Begin at the line containing "# Remove the default cube only" in the data below and go on through the line containing "# Flat side outline, as depth and height", repeating each line exactly; include both ends and no other line.

= Beginning of Section =

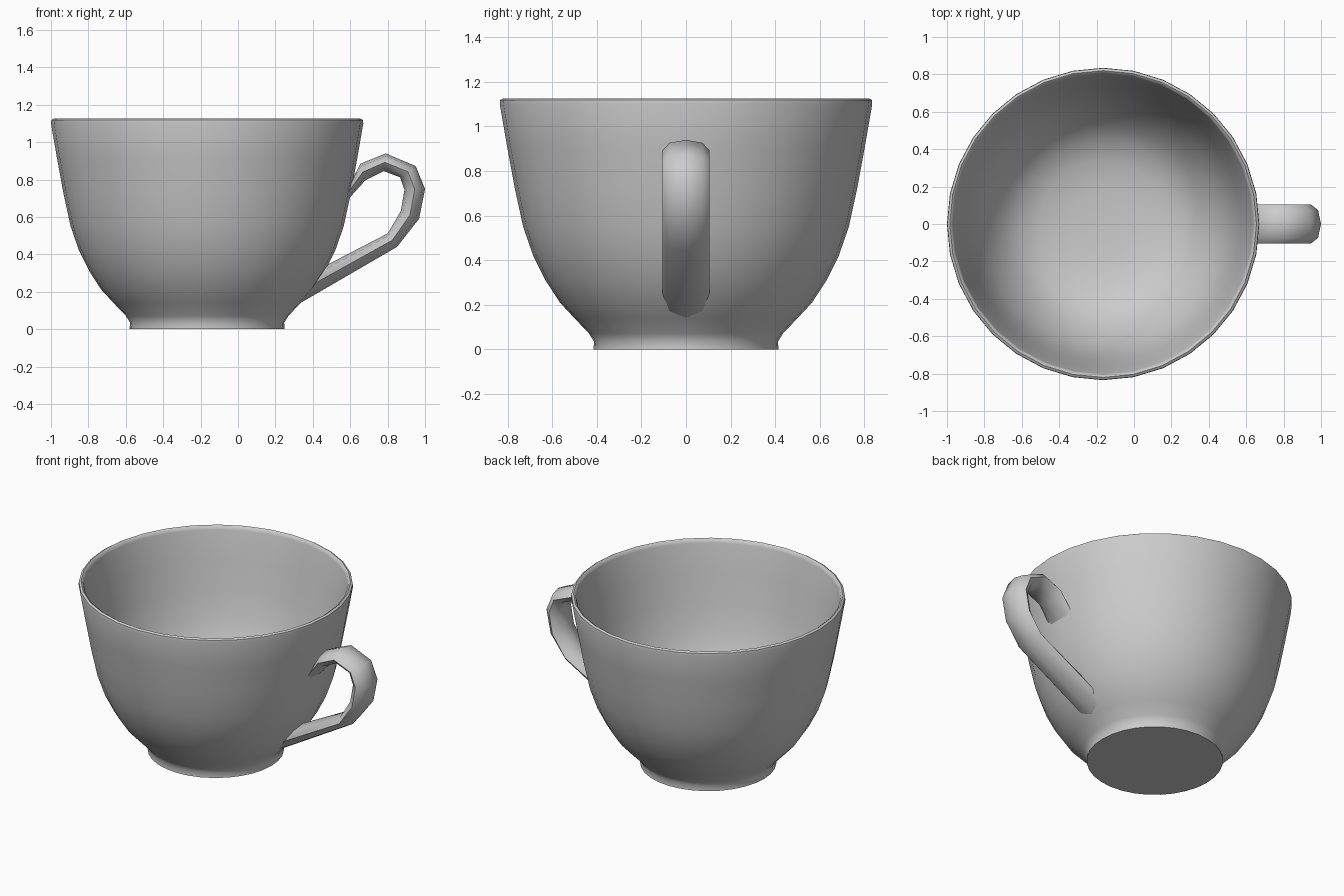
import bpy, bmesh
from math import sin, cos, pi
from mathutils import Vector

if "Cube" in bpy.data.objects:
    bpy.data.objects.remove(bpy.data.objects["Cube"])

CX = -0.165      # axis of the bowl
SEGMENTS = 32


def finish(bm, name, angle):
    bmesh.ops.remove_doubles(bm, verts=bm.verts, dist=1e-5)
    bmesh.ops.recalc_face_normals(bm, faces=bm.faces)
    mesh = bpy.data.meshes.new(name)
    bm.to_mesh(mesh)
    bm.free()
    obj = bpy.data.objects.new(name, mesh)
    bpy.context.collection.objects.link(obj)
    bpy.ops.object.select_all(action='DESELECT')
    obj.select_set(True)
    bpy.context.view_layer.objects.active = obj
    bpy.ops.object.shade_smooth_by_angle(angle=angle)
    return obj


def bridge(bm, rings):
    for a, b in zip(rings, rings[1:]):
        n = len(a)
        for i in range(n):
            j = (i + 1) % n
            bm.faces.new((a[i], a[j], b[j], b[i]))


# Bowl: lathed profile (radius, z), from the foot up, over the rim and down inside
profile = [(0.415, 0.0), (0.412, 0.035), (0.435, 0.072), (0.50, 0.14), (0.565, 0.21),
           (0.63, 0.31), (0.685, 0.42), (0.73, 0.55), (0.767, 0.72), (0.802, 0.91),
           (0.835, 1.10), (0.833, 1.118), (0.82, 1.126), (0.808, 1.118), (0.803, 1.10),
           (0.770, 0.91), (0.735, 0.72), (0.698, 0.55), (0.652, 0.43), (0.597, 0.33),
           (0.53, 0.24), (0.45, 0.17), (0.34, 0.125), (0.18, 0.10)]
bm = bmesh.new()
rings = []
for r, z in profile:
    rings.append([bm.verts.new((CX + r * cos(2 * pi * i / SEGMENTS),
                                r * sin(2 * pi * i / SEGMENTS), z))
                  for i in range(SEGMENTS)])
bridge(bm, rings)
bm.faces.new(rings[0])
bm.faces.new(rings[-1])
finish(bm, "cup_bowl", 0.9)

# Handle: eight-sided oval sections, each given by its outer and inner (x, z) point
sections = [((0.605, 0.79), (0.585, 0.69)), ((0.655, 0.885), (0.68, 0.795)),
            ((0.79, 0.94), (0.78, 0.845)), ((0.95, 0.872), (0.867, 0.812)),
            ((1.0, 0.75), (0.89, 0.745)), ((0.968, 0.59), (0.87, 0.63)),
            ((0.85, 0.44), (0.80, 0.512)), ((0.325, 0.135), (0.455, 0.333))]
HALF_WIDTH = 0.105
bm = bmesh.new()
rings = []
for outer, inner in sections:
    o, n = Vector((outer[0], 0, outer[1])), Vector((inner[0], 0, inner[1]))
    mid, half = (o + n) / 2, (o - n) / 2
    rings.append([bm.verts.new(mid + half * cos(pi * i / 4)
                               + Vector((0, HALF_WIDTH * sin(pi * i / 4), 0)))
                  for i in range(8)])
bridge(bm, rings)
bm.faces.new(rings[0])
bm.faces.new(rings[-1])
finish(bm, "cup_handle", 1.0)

= End of Section =
= Beginning of Section =

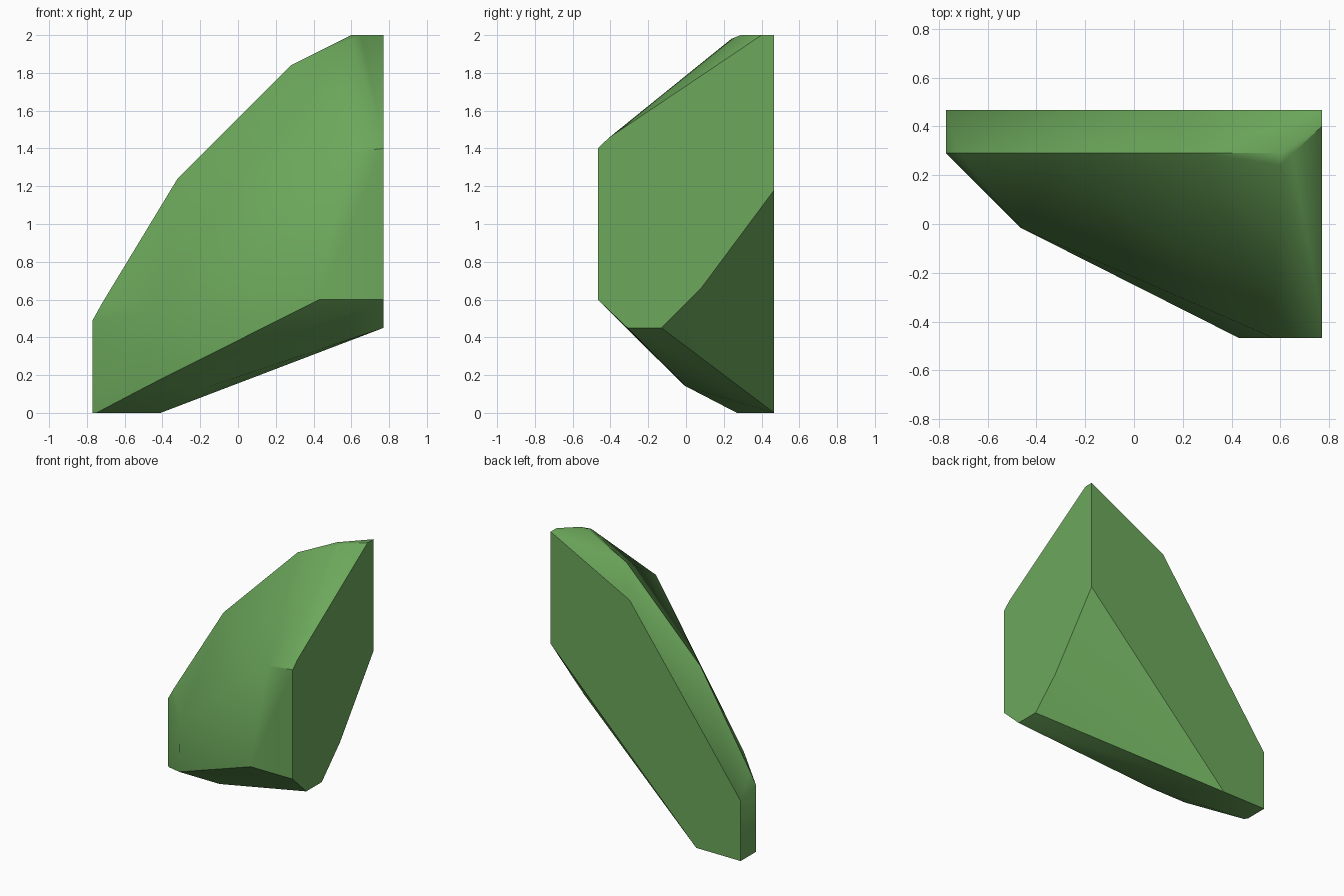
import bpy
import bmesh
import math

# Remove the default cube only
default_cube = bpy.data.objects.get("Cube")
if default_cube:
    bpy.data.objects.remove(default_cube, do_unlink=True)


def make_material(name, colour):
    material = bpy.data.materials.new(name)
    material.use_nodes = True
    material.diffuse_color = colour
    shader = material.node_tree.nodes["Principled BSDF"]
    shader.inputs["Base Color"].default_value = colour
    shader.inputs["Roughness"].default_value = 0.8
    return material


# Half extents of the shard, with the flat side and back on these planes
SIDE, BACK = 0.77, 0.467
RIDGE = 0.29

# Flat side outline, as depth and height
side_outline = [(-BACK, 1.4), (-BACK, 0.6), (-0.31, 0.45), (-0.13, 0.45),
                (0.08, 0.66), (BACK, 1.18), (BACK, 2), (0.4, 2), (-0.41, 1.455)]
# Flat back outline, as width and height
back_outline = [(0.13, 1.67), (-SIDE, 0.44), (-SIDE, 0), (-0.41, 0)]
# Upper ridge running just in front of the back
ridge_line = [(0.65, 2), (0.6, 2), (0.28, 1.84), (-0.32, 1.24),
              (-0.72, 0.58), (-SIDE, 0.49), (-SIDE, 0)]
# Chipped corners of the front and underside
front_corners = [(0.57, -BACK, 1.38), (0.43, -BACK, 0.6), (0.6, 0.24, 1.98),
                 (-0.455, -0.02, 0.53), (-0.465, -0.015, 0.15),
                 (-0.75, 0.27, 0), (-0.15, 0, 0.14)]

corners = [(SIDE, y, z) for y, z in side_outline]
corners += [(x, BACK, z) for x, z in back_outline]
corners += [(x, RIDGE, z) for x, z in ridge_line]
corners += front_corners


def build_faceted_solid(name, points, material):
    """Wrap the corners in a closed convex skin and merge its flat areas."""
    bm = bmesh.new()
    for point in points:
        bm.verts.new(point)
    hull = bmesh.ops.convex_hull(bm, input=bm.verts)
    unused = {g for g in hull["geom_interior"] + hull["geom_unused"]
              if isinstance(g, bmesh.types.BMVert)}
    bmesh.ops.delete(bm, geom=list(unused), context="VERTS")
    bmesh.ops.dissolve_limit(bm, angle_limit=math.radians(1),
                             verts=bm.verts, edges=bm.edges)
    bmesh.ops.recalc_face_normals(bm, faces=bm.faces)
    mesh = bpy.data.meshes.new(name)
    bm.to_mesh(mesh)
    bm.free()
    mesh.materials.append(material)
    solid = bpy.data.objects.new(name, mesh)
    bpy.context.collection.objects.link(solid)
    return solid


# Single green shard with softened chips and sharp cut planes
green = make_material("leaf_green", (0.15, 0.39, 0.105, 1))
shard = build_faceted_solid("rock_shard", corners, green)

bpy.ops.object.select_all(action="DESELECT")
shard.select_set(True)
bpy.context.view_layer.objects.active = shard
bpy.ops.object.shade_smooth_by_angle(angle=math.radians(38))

= End of Section =

> _Result of the task_:
# Remove the default cube only
default_cube = bpy.data.objects.get("Cube")
if default_cube:
    bpy.data.objects.remove(default_cube, do_unlink=True)


def make_material(name, colour):
    material = bpy.data.materials.new(name)
    material.use_nodes = True
    material.diffuse_color = colour
    shader = material.node_tree.nodes["Principled BSDF"]
    shader.inputs["Base Color"].default_value = colour
    shader.inputs["Roughness"].default_value = 0.8
    return material


# Half extents of the shard, with the flat side and back on these planes
SIDE, BACK = 0.77, 0.467
RIDGE = 0.29

# Flat side outline, as depth and height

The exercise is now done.